Data excerpts
☆ ☆ ☆

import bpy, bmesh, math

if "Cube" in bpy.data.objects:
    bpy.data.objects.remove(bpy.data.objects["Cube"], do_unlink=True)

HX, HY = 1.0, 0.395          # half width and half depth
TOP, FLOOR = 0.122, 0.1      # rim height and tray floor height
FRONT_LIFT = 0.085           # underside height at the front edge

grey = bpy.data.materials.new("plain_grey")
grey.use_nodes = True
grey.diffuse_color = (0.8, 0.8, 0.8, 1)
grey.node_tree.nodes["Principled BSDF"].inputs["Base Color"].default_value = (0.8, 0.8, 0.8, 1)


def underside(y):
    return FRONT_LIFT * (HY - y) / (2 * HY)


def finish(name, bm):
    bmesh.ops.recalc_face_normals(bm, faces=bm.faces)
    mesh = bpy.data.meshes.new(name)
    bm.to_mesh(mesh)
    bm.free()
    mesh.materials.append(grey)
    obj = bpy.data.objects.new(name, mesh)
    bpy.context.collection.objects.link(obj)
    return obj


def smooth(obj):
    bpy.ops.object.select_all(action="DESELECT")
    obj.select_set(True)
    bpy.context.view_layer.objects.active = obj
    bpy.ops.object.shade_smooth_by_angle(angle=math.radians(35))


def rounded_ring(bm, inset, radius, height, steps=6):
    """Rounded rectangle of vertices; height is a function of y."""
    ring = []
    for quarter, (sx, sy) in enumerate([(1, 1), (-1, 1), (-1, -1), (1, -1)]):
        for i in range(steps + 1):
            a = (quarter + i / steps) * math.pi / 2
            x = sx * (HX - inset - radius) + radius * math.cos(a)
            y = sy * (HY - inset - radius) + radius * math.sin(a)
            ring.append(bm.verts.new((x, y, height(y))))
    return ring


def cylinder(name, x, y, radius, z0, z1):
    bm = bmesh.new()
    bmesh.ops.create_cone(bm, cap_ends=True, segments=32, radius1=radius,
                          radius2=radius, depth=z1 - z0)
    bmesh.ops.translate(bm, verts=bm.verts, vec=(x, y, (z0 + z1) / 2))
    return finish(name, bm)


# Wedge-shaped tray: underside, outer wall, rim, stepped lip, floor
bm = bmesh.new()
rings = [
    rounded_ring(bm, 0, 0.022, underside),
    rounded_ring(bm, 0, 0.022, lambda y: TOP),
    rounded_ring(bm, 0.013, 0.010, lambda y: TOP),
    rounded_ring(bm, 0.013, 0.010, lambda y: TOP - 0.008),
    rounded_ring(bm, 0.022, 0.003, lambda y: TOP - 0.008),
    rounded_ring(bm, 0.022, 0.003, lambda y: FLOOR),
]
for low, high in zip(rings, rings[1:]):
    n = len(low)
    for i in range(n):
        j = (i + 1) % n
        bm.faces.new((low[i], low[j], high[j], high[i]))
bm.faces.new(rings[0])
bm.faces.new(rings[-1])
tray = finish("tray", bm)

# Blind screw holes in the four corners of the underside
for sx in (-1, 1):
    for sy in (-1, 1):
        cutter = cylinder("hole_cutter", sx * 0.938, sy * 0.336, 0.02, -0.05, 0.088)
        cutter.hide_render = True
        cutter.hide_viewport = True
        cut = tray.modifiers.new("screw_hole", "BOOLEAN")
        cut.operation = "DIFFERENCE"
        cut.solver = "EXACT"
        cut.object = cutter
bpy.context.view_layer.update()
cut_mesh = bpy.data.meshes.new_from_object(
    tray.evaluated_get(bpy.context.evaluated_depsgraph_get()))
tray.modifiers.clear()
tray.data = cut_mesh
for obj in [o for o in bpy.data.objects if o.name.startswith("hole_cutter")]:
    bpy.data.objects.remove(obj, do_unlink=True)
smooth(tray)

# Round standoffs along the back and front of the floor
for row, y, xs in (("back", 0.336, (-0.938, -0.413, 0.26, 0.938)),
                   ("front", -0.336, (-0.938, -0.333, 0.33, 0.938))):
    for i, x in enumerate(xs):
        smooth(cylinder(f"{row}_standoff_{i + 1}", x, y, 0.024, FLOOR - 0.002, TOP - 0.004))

☆ ☆ ☆

:: Your objective ::
Filter the records above, keeping each line that contains the word "high".

:: Response to this task ::
for low, high in zip(rings, rings[1:]):
        bm.faces.new((low[i], low[j], high[j], high[i]))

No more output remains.